Furthermore, strong customer relationships can help drive innovation. The more companies converse with customers and the stronger the relationship is; the more apt customers are to provide honest feedback. This not only helps companies fix product flaws but allows them to stay in tune with market needs and opportunities.

Companies can collaborate with customers to create products and services that are perfectly aligned with market needs. Product development cycles can be sped up through beta versions of a product where customers provide feedback on their likes and dislikes and offer suggestions on how to make the product better. According to Nilofer Merchant in the HBR article Rules for the Social Era, “the social object that most unites people is a shared value or purpose.”

A shared value or purpose can be creating or modifying a product to satisfy a market need. People love to be the first to try something new; even more, they love giving feedback so they can say they helped create a product.  Unified communications solutions have given a new meaning to the word focus group; companies can easily set up forums for customers to give their thoughts on beta versions. This is far more cost effective, and provides better results, than hiring a few engineers and product development specialists to test all aspects of a product before mass-marketing it.

Collaboration with customers allows companies to stay agile and ahead of new trends. It helps ensure they are meeting customer needs by constantly making improvements or trying new ideas to create new niche markets. Collaboration helps companies stay relevant which really is the key to staying in the forefront of customers’ minds.
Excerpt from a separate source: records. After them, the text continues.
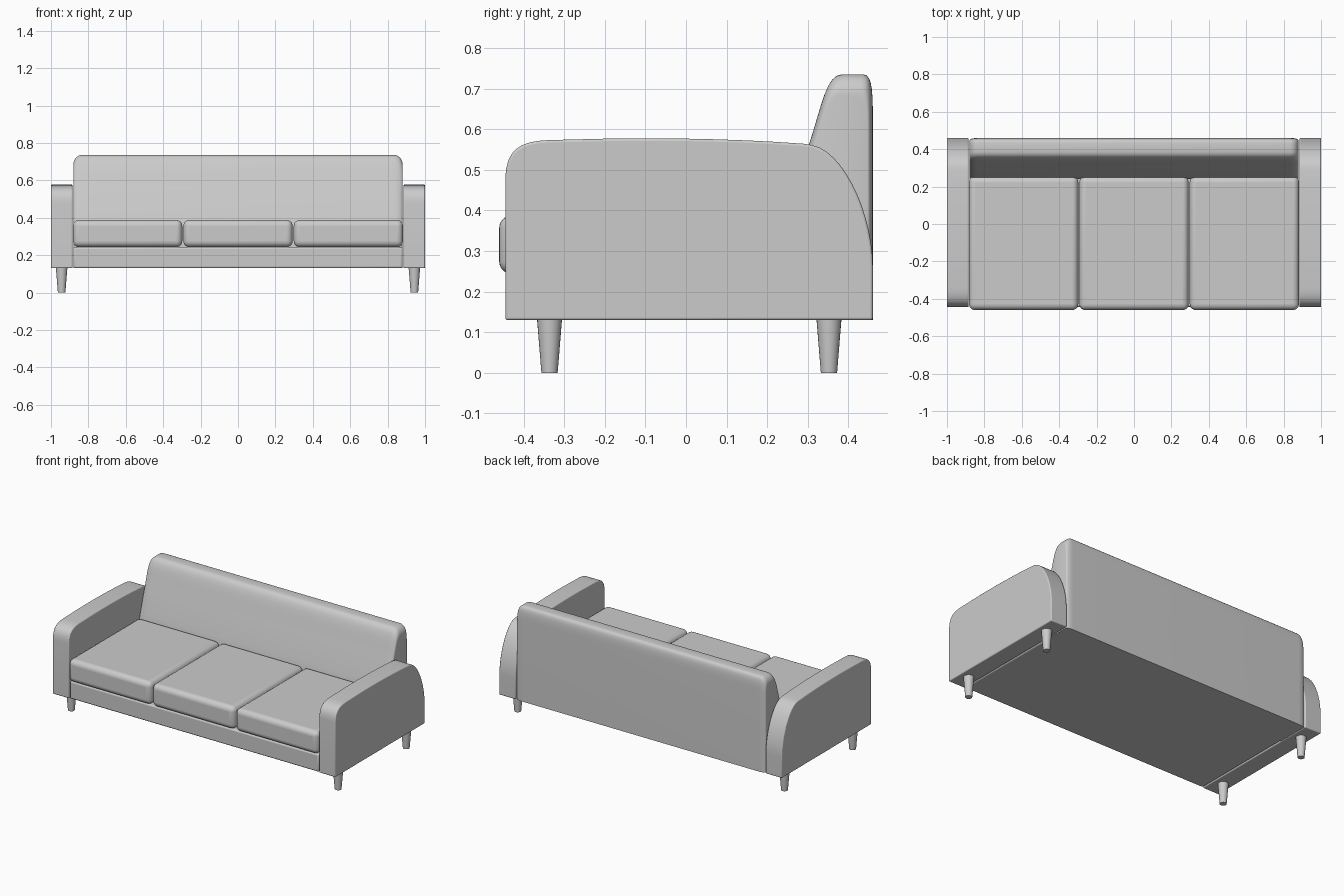
import bpy, bmesh, math
from mathutils import Vector
from mathutils.geometry import interpolate_bezier

old = bpy.data.objects.get("Cube")
if old:
    bpy.data.objects.remove(old, do_unlink=True)

fabric = bpy.data.materials.new("light grey")
fabric.use_nodes = True
grey = (0.6, 0.6, 0.6, 1)
fabric.diffuse_color = grey
fabric.node_tree.nodes["Principled BSDF"].inputs["Base Color"].default_value = grey


def finish(name, bm, bevel=0, segments=3):
    """Turn a bmesh into a named, shaded object with an optional rounded edge."""
    bmesh.ops.recalc_face_normals(bm, faces=bm.faces)
    mesh = bpy.data.meshes.new(name)
    bm.to_mesh(mesh)
    bm.free()
    mesh.materials.append(fabric)
    ob = bpy.data.objects.new(name, mesh)
    bpy.context.collection.objects.link(ob)
    if bevel:
        mod = ob.modifiers.new("soft edge", "BEVEL")
        mod.width, mod.segments = bevel, segments
        mod.limit_method, mod.angle_limit = "ANGLE", math.radians(50)
    bpy.ops.object.select_all(action="DESELECT")
    ob.select_set(True)
    bpy.context.view_layer.objects.active = ob
    bpy.ops.object.shade_smooth_by_angle(angle=math.radians(40))
    return ob


def box(name, low, high, bevel, segments=3):
    bm = bmesh.new()
    bmesh.ops.create_cube(bm, size=1)
    low, high = Vector(low), Vector(high)
    for v in bm.verts:
        v.co = (low + high) / 2 + v.co * (high - low)
    return finish(name, bm, bevel, segments)


def loft(name, rings, bevel=0):
    """Skin a row of matching closed rings and cap both ends."""
    bm = bmesh.new()
    rows = [[bm.verts.new(p) for p in ring] for ring in rings]
    n = len(rows[0])
    for a, b in zip(rows, rows[1:]):
        for i in range(n):
            j = (i + 1) % n
            bm.faces.new((a[i], a[j], b[j], b[i]))
    bm.faces.new(rows[0])
    bm.faces.new(rows[-1])
    return finish(name, bm, bevel)


def bezier(a, b, c, d, n=9):
    pts = interpolate_bezier(*[Vector((0, *p)) for p in (a, b, c, d)], n)
    return [(p.y, p.z) for p in pts]


FLOOR, INNER = 0.13, 0.88

# Arms: rounded front corner, nearly flat top, long sweep down at the back
arm = [(-0.445, FLOOR)]
arm += bezier((-0.445, 0.48), (-0.442, 0.55), (-0.41, 0.57), (-0.34, 0.573))
arm += bezier((-0.18, 0.577), (0, 0.579), (0.16, 0.574), (0.29, 0.564), 7)
arm += bezier((0.31, 0.561), (0.39, 0.545), (0.46, 0.39), (0.46, 0.26), 14)
arm.append((0.46, FLOOR))
for side, label in ((1, "left"), (-1, "right")):
    loft(label + "_arm", [[(side * x, y, z) for y, z in arm] for x in (INNER + 0.004, 1)], 0.006)

# Backrest: sloping front, rounded top, ends rounded off sideways
TOP, ROUND = 0.735, 0.05
back = [(0.24, FLOOR), (0.24, 0.34), (0.255, 0.41)]
back += bezier((0.302, 0.56), (0.335, 0.66), (0.345, 0.735), (0.385, TOP))
back += bezier((0.435, TOP), (0.455, 0.735), (0.459, 0.71), (0.46, 0.65), 7)
back.append((0.46, FLOOR))
half = []
for i in range(9):
    a = math.pi / 2 * i / 8
    drop = 1 - math.cos(a)
    scale = 1 - ROUND * drop / (TOP - FLOOR)
    squeeze = 1 - 0.12 * drop
    x = INNER - 0.045 * (1 - math.sin(a))
    half.append([(x, 0.35 + (y - 0.35) * squeeze, FLOOR + (z - FLOOR) * scale) for y, z in back])
mirrored = [[(-x, y, z) for x, y, z in ring] for ring in reversed(half)]
loft("backrest", mirrored + half)

# Seat base and three cushions
box("seat_base", (-INNER, -0.443, FLOOR), (INNER, 0.445, 0.243), 0.01)
for i, label in enumerate(("right", "middle", "left")):
    x = (i - 1) * 0.59
    box(label + "_cushion", (x - 0.292, -0.46, 0.243), (x + 0.292, 0.255, 0.388), 0.032, 6)

# Tapered legs
for sx, left in ((1, "left"), (-1, "right")):
    for y, end in ((-0.336, "front"), (0.352, "back")):
        rings = []
        for z, r in ((0, 0.02), (FLOOR + 0.005, 0.031)):
            rings.append([(sx * 0.943 + r * math.cos(t * math.pi / 12),
                           y + r * math.sin(t * math.pi / 12), z) for t in range(24)])
        loft(f"{end}_{left}_leg", rings)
This post is part of a series covering the benefits of social collaboration within an organization.

Part One: The Rise of Social Collaboration
Part Two: Unified Communications, Unified People
Part Three: The Power of Business Partnerships

In most organizations, highly interactive working sessions not only occur but are considered crucial to the business. Unfortunately, many times subject matter experts and other team members are located different offices. While video conferencing helps, it doesn’t quite offer the level of interactivity needed for high-pressure situations or critical projects.

Picture this: it’s almost 7:30 pm in New York and the Tokyo stock exchange is set to open in about a half an hour; but first, there’s a quick strategy meeting with the Japanese office. There’s a long list of trades that need to happen plus the futures market is looking a little shaky and needs to be discussed.

Everyone takes their seats around the center table while the call automatically connects with Japan. A document with the trades is displayed on the whiteboard and participants located in New York and Japan are making changes back and forth.

When the market finally opens; real-time ticker data is projected on the screen to the right while trade data is being noted on the whiteboard to the left. Carl is slightly stressed out and is pacing around the room watching the ticker and listening to what everyone else is saying.

How is that even possible?

Well, start with a Cisco CTS 1300. Then add a large, interactive SmartBoard and integrate it with Cisco WebEx. Throw in a projector and second display screen for good measure and don’t forget to replace the standard conference table with a few café-height tables.

The end result: An Active Collaboration Room.

This true technology mash-up provides a collaboration experience like none other. Participants are no longer confined to a chair; they can move around as needed, enhancing creativity, inspiration and innovation. Remote participants can share, annotate and create documents as if they were in person; expanding teams to include the best and brightest individuals within an organization. Complex projects are completed faster with improved quality and reduced errors driving efficiency throughout the organization.

The benefits are endless and the collaboration seamless; innovation knows no bounds with a Cisco Active Collaboration Room.

Additional Resources:
Cisco IBSG Whitepaper: Transforming Business Models by Accelerating Distributed Team Performance
Brochure: Active Collaboration Room